For fans of the .380 ACP and the mini Glock 26, the new Glock 42 .380 is a welcome, long-awaited addition to Glock’s line of lightweight, compact pistols. The Glock 42 combines the best features of the .380 ACP and Glock mini 26 into a pocket dynamo with a punch.
The Glock 42 .380 is a single-stack gun, which allows for a thinner design — always a consideration for CCW.
It’s a locked breech system designed to operate exactly like the larger Glock 26, thus providing an easy learning curve for Glock 42 owners.
The locked breech allows for a lighter gun, but limits caliber size.
The Glock 42 barrel is a mere 3.25 inches long and the frame itself is less than an inch wide at .94 inches.
Author and policeman Scott W. Wagner describes his excitement at USConcealedCarry.com when he first learned of the Glock 42 introduction:
“I thought that Glock would simply produce the European mini-Glock 28 on American shores and let it go at that. Was I ever wrong. Glock has developed an all-new pistol that makes more effective use of the compact and mild-mannered .380 cartridge.” (Read more at USConcealedCarry.com)
During field tests, the Glock 42 experienced no problems with the tester in various firing positions. The ammo used was Winchester “white box” .380 with 95-grain FMJ truncated cone bullets. The gun performed without malfunction repeatedly through seven rounds.
However at the police range where the testing took place, at least one officer reported problems with the cycling and feeding mechanisms of the gun. After a period of trial and error, it was determined that the Glock 42 needs a firmer than normal grip when firing.
The narrow design of the gun allows a more natural feel to the grip, which may cause a tendency for the shooter to relax more while firing, causing what is known as “limp wristing.”

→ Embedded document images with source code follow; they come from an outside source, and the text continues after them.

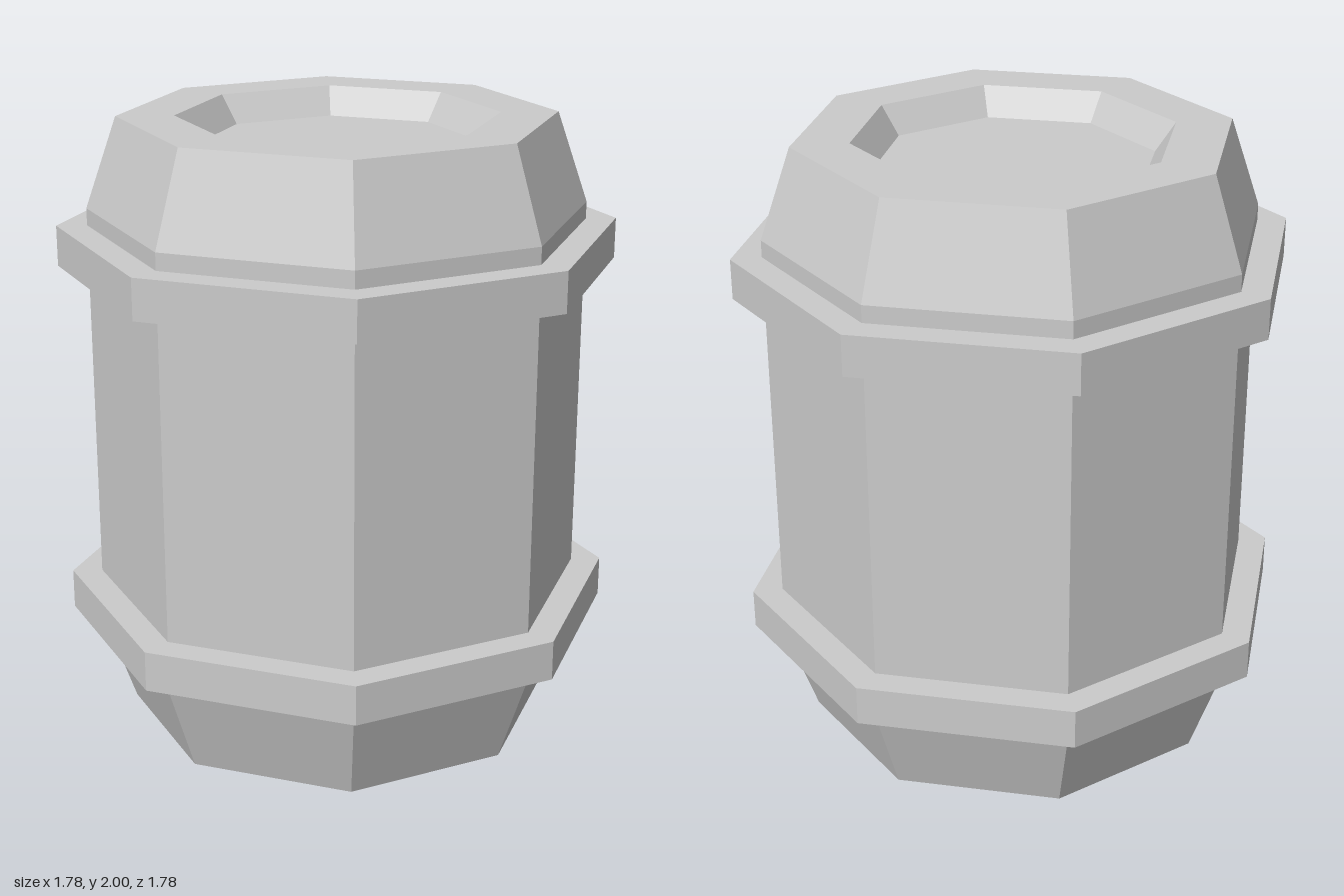
import * as THREE from 'three';

const material = new THREE.MeshStandardMaterial({ color: 0xcccccc, flatShading: true });

// Eight-sided solid turned from [radius, height] pairs
function turned(name, profile) {
  const points = profile.map(([r, y]) => new THREE.Vector2(r, y));
  const mesh = new THREE.Mesh(new THREE.LatheGeometry(points, 8), material);
  mesh.name = name;
  return mesh;
}

export function createModel() {
  const barrel = new THREE.Group();
  barrel.name = 'barrel';

  // Body with tapered ends and a recessed panel in the top and bottom
  const lowerHalf = [[0, 0.09], [0.445, 0.09], [0.51, 0], [0.692, 0], [0.793, 0.29]];
  const upperHalf = lowerHalf.map(([r, y]) => [r, 2 - y]).reverse();
  barrel.add(turned('body', [...lowerHalf, ...upperHalf]));

  // Two hoops around the body
  const hoops = { lowerHoop: 0.405, upperHoop: 1.59 };
  for (const [name, y] of Object.entries(hoops)) {
    const hoop = turned(name, [[0.78, -0.065], [0.89, -0.065], [0.89, 0.065], [0.78, 0.065]]);
    hoop.position.y = y;
    barrel.add(hoop);
  }
  return barrel;
}
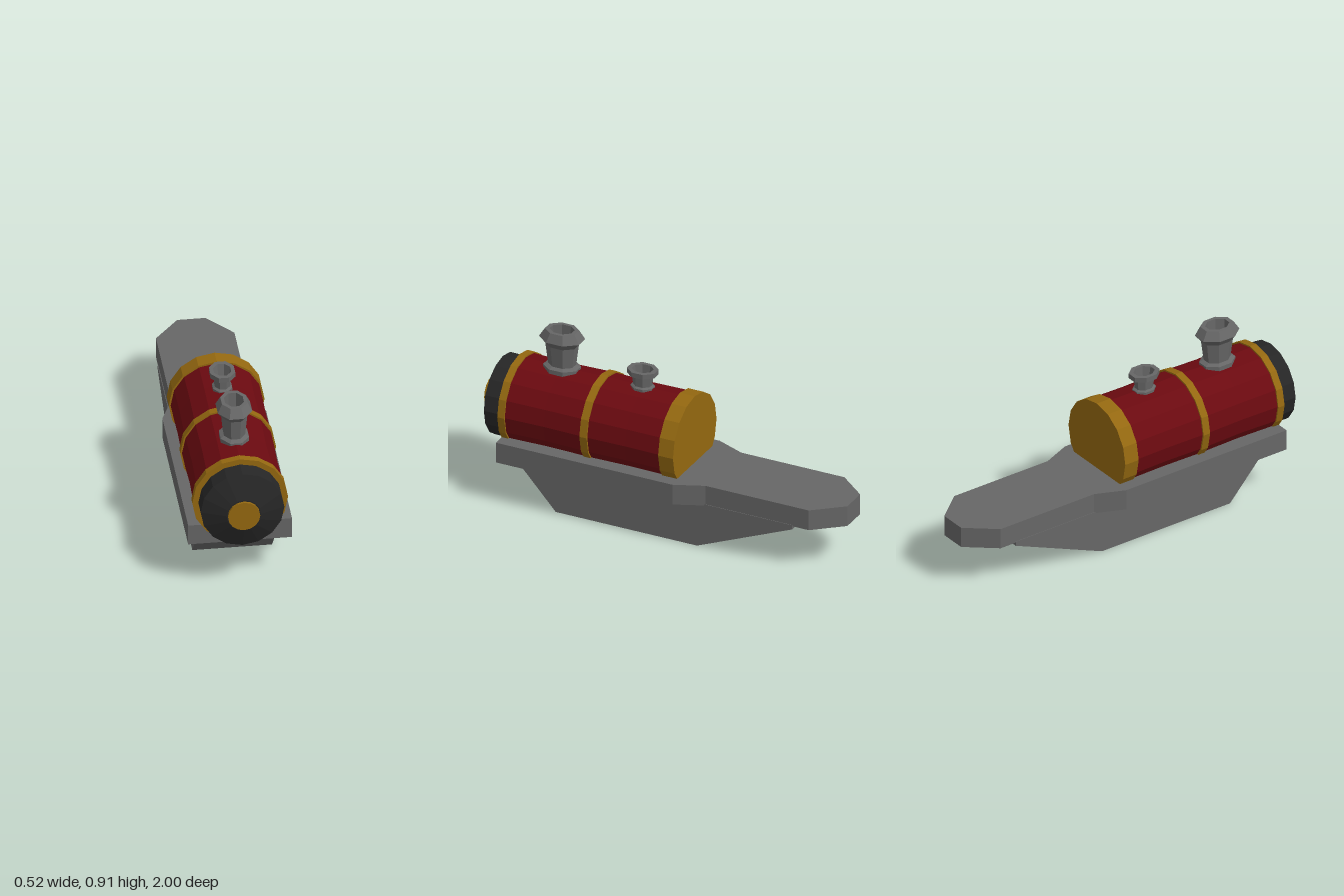
import * as THREE from 'three';

const mat = (color) => new THREE.MeshStandardMaterial({ color, flatShading: true });

export function createModel() {
  const model = new THREE.Group();
  model.name = 'steamEngineBoat';
  const grey = mat(0x666666), red = mat(0x6b0a10), gold = mat(0x946810), black = mat(0x262626);

  const add = (name, geometry, material, parent = model) => {
    const mesh = new THREE.Mesh(geometry, material);
    mesh.name = name;
    parent.add(mesh);
    return mesh;
  };
  const points = (list) => list.map(([a, b]) => new THREE.Vector2(a, b));
  const extrude = (list, depth) =>
    new THREE.ExtrudeGeometry(new THREE.Shape(points(list)), { depth, bevelEnabled: false });

  // Deck: plan outline mirrored about the centre line, y of the outline is -z
  const half = [[0.258, -0.845], [0.258, 0.13], [0.195, 0.28], [0.195, 0.85], [0.07, 1]];
  const plan = [...half, ...half.map(([x, y]) => [-x, y]).reverse()];
  add('deck', extrude(plan, 0.11).rotateX(-Math.PI / 2), grey).position.y = 0.233;

  // Keel: side profile (z, y) extruded across the width
  const keel = extrude([[0.545, 0], [0.765, 0.24], [-0.76, 0.24], [-0.76, 0.217], [-0.235, 0]], 0.396);
  add('keel', keel.translate(0, 0, -0.198).rotateY(-Math.PI / 2), grey);

  // Boiler: 16-sided turned parts along z, profiles are (radius, z)
  const boiler = new THREE.Group();
  boiler.name = 'boiler';
  boiler.position.y = 0.475;
  model.add(boiler);
  const turn = (name, profile, material) =>
    add(name, new THREE.LatheGeometry(points(profile), 16).rotateX(Math.PI / 2), material, boiler);

  turn('boilerBarrel', [[0.229, -0.06], [0.226, 0.15], [0.23, 0.375], [0.225, 0.6], [0.231, 0.83]], red);
  const bands = [['rearBand', -0.122, -0.04], ['middleBand', 0.355, 0.395], ['frontBand', 0.81, 0.848]];
  for (const [name, z0, z1] of bands) {
    turn(name, [[0, z0], [0.238, z0], [0.238, z1], [0, z1]], gold);
  }
  turn('smokeboxDoor', [[0.208, 0.84], [0.208, 0.937], [0.086, 0.987], [0, 0.987]], black);
  turn('doorBoss', [[0.08, 0.98], [0.08, 1], [0, 1]], gold);

  // Hollow stacks: octagonal, narrower in x, flats facing forward; profiles are (half length, y)
  const stack = (name, z, squash, profile) => {
    const k = 1 / Math.cos(Math.PI / 8);
    const geometry = new THREE.LatheGeometry(points(profile.map(([r, y]) => [r * k, y])), 8, Math.PI / 8);
    add(name, geometry.scale(squash, 1, 1), grey).position.z = z;
  };
  stack('chimney', 0.61, 0.78, [
    [0.09, 0.66], [0.09, 0.71], [0.067, 0.72], [0.08, 0.83], [0.11, 0.865],
    [0.082, 0.91], [0.06, 0.91], [0.052, 0.78], [0, 0.78],
  ]);
  stack('steamDome', 0.165, 0.82, [
    [0.058, 0.66], [0.058, 0.705], [0.046, 0.712], [0.05, 0.762], [0.075, 0.772],
    [0.075, 0.798], [0.052, 0.798], [0.04, 0.735], [0, 0.735],
  ]);

  return model;
}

Limp wristing occurs when the shooter does not provide a stable foundation for the slide to move backward while allowing the muzzle to lift at the same time, thereby decreasing the backward force. This can easily cause cycling issues.
While a firm grip is recommended when firing any pistol, it’s especially crucial for the diminutive Glock 42. Its 13.7 ounce weight combined with decent power is a recipe for unwanted random motion when pulling the trigger if a strong, steady grip is not maintained.
The Glock 42’s are in high demand and difficult to find. If you’re in the market for an excellent concealed carry weapon, pick one up if you see one. It may be awhile before you get another chance.